In a statement, Alcatel and Lucent, which already engaged in failed merger negotiations five years ago, claimed to be discussing a “merger of equals”.
But people close to the discussions said the final structure of any transaction was more likely to involve a takeover of Lucent by Alcatel, which would value the US group at about $13bn. Alcatel’s market value is close to $20bn.
The proposed new union of Lucent and Alcatel comes after years of speculation that a wave of consolidation may be about to hit the telecoms equipment industry, which has been slowly recovering from its woes in the wake of the bursting of the internet and telecoms bubbles.
Pressure for the two companies to engage in fresh talks may have been heightened by the latest round of mergers among some of their largest clients, the big telephone companies. This month, AT&T made its latest acquisition when it agreed to acquire BellSouth, its US peer, for $66bn.
The ability of Lucent and Alcatel to successfully carry their proposed merger to term could represent a key test of the environment for cross-border and transatlantic dealmaking.
Issues over corporate culture and control already soured the last round of discussions between the two companies in 2001, and since then relations between the US and France have taken a turn for the worst.
In pursuing Lucent, Alcatel is coveting the company’s recognition and business in the US, as well as its CDMA wireless technology, which serves customers such as Sprint Nextel and Verizon Wireless.
Shares in Lucent had jumped 9.2 per cent to $3.08 by early afternoon in New York, while US-listed shares of Alcatel were slightly higher, up 5 cents at $15.50, down from initial highs above $16.

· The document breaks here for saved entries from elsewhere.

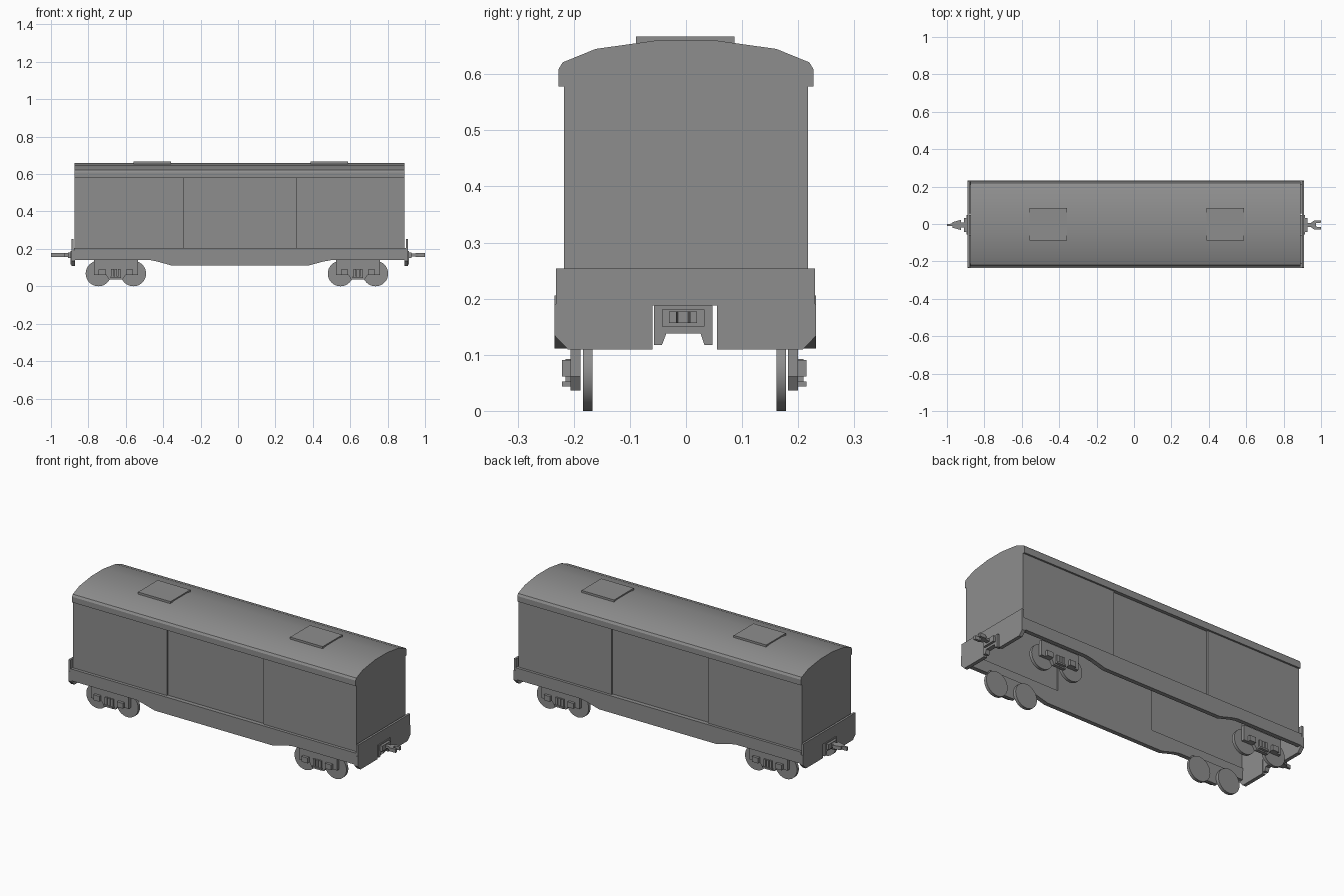
import bpy, bmesh, math
from mathutils import Vector

cube = bpy.data.objects.get("Cube")
if cube:
    bpy.data.objects.remove(cube)

GREY = (0.27, 0.27, 0.27, 1)
mat = bpy.data.materials.new("plain_grey")
mat.use_nodes = True
mat.diffuse_color = GREY
mat.node_tree.nodes["Principled BSDF"].inputs["Base Color"].default_value = GREY


def prism(name, pts, axis, a, b, caps=True, smooth=False):
    """Extrude a 2D outline along an axis from a to b."""
    place = {"x": lambda p, t: (t, p[0], p[1]),
             "y": lambda p, t: (p[0], t, p[1]),
             "z": lambda p, t: (p[0], p[1], t)}[axis]
    bm = bmesh.new()
    lo = [bm.verts.new(place(p, a)) for p in pts]
    hi = [bm.verts.new(place(p, b)) for p in pts]
    n = len(pts)
    for i in range(n):
        j = (i + 1) % n
        bm.faces.new((lo[i], lo[j], hi[j], hi[i]))
    if caps:
        bm.faces.new(lo)
        bm.faces.new(hi)
    bmesh.ops.recalc_face_normals(bm, faces=bm.faces)
    me = bpy.data.meshes.new(name)
    bm.to_mesh(me)
    bm.free()
    me.materials.append(mat)
    ob = bpy.data.objects.new(name, me)
    bpy.context.collection.objects.link(ob)
    if smooth:
        bpy.ops.object.select_all(action="DESELECT")
        ob.select_set(True)
        bpy.context.view_layer.objects.active = ob
        bpy.ops.object.shade_smooth_by_angle(angle=math.radians(28))
    return ob


def rect(u0, u1, v0, v1):
    return [(u0, v0), (u1, v0), (u1, v1), (u0, v1)]


def box(name, x0, x1, y0, y1, z0, z1):
    return prism(name, rect(x0, x1, y0, y1), "z", z0, z1)


LEFT_END, RIGHT_END = -0.873, 0.89
WALL, EAVE = 0.217, 0.578

# Open-bottomed body shell with a recessed door on each side
d0, d1, inner = -0.29, 0.31, WALL - 0.009
side = [(LEFT_END, -WALL), (d0, -WALL), (d0, -inner),
        (d1, -inner), (d1, -WALL), (RIGHT_END, -WALL)]
prism("body_walls", side + [(x, -y) for x, y in reversed(side)],
      "z", 0.19, EAVE, caps=False)

# Arched roof with overhanging eaves
half = [(0.227, EAVE), (0.227, 0.609), (0.22, 0.621), (0.161, 0.645), (0.054, 0.66)]
prism("roof", half + [(-y, z) for y, z in reversed(half)],
      "x", LEFT_END, RIGHT_END, smooth=True)

# Roof hatches
for i, x in enumerate((-0.458, 0.488)):
    box(f"roof_hatch_{i + 1}", x - 0.101, x + 0.101, -0.089, 0.086, 0.64, 0.667)

# Fish-bellied sole bars
belly = [(-0.876, 0.206), (-0.876, 0.14), (-0.47, 0.14), (-0.43, 0.132),
         (-0.355, 0.111), (0.377, 0.111), (0.455, 0.132), (0.5, 0.14),
         (0.897, 0.14), (0.897, 0.206)]
for tag, y0, y1 in (("right", -0.234, -0.21), ("left", 0.208, 0.232)):
    prism(f"sole_bar_{tag}", belly, "y", y0, y1)

# End beams and the drawgear pocket at both ends
for tag, end, s in (("front_end", 0.909, 1), ("rear_end", -0.891, -1)):
    def at(depth):
        return end - s * depth

    box(f"end_plate_{tag}", *sorted((at(0.012), end)), -0.232, 0.23, 0.188, 0.254)
    for k, outer, mid in ((-1, -0.234, -0.06), (1, 0.232, 0.055)):
        beam = [(mid, 0.19), (outer, 0.19), (outer, 0.134),
                (outer - k * 0.024, 0.109), (mid, 0.109)]
        prism(f"end_beam_{tag}_{'left' if k > 0 else 'right'}", beam, "x", at(0.02), end)
    pocket = [(-0.057, 0.188), (-0.057, 0.117), (-0.043, 0.117), (-0.035, 0.138),
              (0.026, 0.138), (0.033, 0.117), (0.047, 0.117), (0.047, 0.188)]
    prism(f"coupler_pocket_{tag}", pocket, "x", at(0.02), at(-0.005))
    box(f"coupler_base_{tag}", *sorted((at(0.005), at(-0.018))),
        -0.043, 0.033, 0.15, 0.181)

# Forked coupler at one end
box("fork_shank", 0.925, 0.965, -0.016, 0.006, 0.16, 0.174)
fork = [(0.95, -0.02), (0.965, -0.03), (1.0, -0.03), (1.0, -0.017), (0.973, -0.014),
        (0.973, 0.004), (1.0, 0.007), (1.0, 0.02), (0.965, 0.02), (0.95, 0.01)]
prism("coupler_fork", fork, "z", 0.157, 0.177)

# Arrow-headed coupler at the other end
arrow = [(-0.905, -0.018), (-0.925, -0.018), (-0.925, -0.032), (-0.97, -0.02),
         (-0.97, -0.012), (-1.0, -0.01), (-1.0, 0.0), (-0.97, 0.002),
         (-0.97, 0.01), (-0.925, 0.022), (-0.925, 0.008), (-0.905, 0.008)]
prism("coupler_arrow", arrow, "z", 0.157, 0.177)

# Bogies: side frames, axle boxes, springs and wheels
R = 0.068
circle = [(R * math.cos(t * math.tau / 32), R * math.sin(t * math.tau / 32))
          for t in range(32)]
frame_half = [(0.118, 0.145), (0.118, 0.061), (0.052, 0.061), (0.036, 0.036)]
frame = frame_half + [(-x, z) for x, z in reversed(frame_half)]
for b, cx in enumerate((-0.653, 0.6415), 1):
    for k, tag in ((-1, "right"), (1, "left")):
        def span(near, far):
            return sorted((-0.003 + k * near, -0.003 + k * far))

        name = f"bogie_{b}_{tag}"
        prism(f"{name}_frame", [(cx + x, z) for x, z in frame], "y", *span(0.185, 0.203))
        for dx in (-0.073, 0.073):
            box(f"{name}_axle_box", cx + dx - 0.019, cx + dx + 0.019,
                *span(0.2, 0.218), 0.061, 0.091)
        for dx in (-0.018, 0, 0.018):
            box(f"{name}_spring", cx + dx - 0.007, cx + dx + 0.007,
                *span(0.2, 0.212), 0.05, 0.092)
        box(f"{name}_spring_seat", cx - 0.028, cx + 0.028, *span(0.2, 0.218), 0.043, 0.052)
        for dx in (-0.0935, 0.0935):
            prism(f"{name}_wheel", [(cx + dx + x, R + z) for x, z in circle],
                  "y", *span(0.164, 0.181), smooth=True)
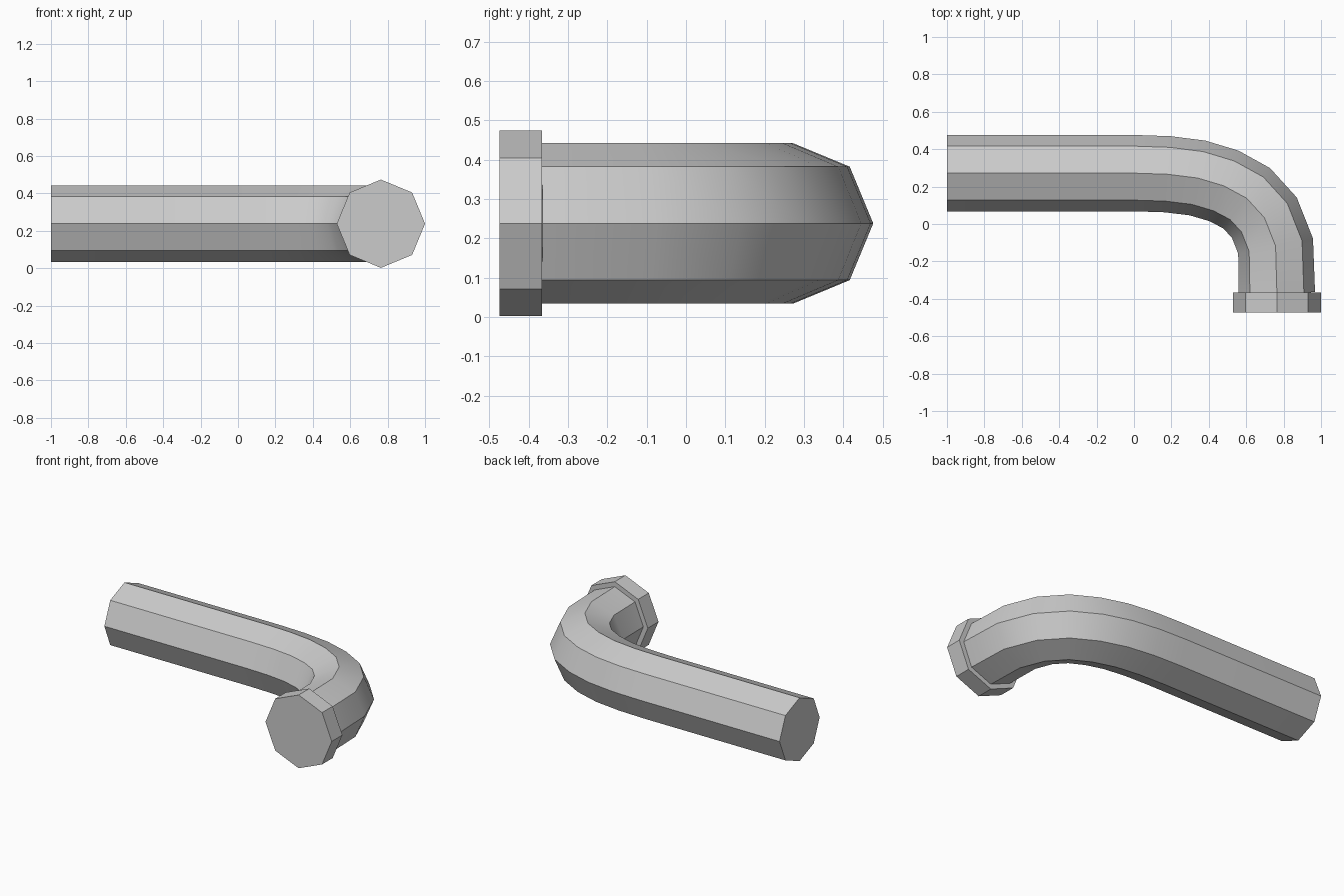
import bpy, bmesh, math
from mathutils import Vector

if "Cube" in bpy.data.objects:
    bpy.data.objects.remove(bpy.data.objects["Cube"])

SIDES = 8
Z = 0.238

def swept_tube(name, path, radius):
    """Closed tube with an octagonal section along a flat path."""
    pts = [Vector((x, y, Z)) for x, y in path]
    dirs = [(b - a).normalized() for a, b in zip(pts, pts[1:])]
    bm = bmesh.new()
    rings = []
    for i, p in enumerate(pts):
        t = (dirs[max(i - 1, 0)] + dirs[min(i, len(dirs) - 1)]).normalized()
        side = Vector((-t.y, t.x, 0))
        rings.append([bm.verts.new(p + radius * (side * math.cos(a) + Vector((0, 0, math.sin(a)))))
                      for a in (2 * math.pi * k / SIDES for k in range(SIDES))])
    for r, s in zip(rings, rings[1:]):
        for k in range(SIDES):
            n = (k + 1) % SIDES
            bm.faces.new((r[k], r[n], s[n], s[k]))
    bm.faces.new(rings[0])
    bm.faces.new(rings[-1])
    bmesh.ops.recalc_face_normals(bm, faces=bm.faces)
    me = bpy.data.meshes.new(name)
    bm.to_mesh(me)
    bm.free()
    ob = bpy.data.objects.new(name, me)
    bpy.context.collection.objects.link(ob)
    bpy.ops.object.select_all(action='DESELECT')
    ob.select_set(True)
    bpy.context.view_layer.objects.active = ob
    bpy.ops.object.shade_smooth_by_angle(angle=math.radians(30))
    return ob

# Bent pipe: long straight run, then an elbow turning to the front
swept_tube("bent_pipe", [(-1, .272), (0, .272), (.18, .266), (.34, .246), (.48, .204),
                         (.602, .138), (.697, .034), (.757, -.118), (.764, -.37)], 0.204)

# End collar: wider octagonal cap on the pipe mouth
bpy.ops.mesh.primitive_cylinder_add(vertices=SIDES, radius=0.236, depth=0.108,
                                    location=(.764, -.42, Z), rotation=(math.pi / 2, 0, 0))
bpy.context.object.name = "end_collar"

Meanwhile, shares in Thales, the French defence company, rose 4.8 per cent to €37.72 on speculation that Alcatel might sell its stake.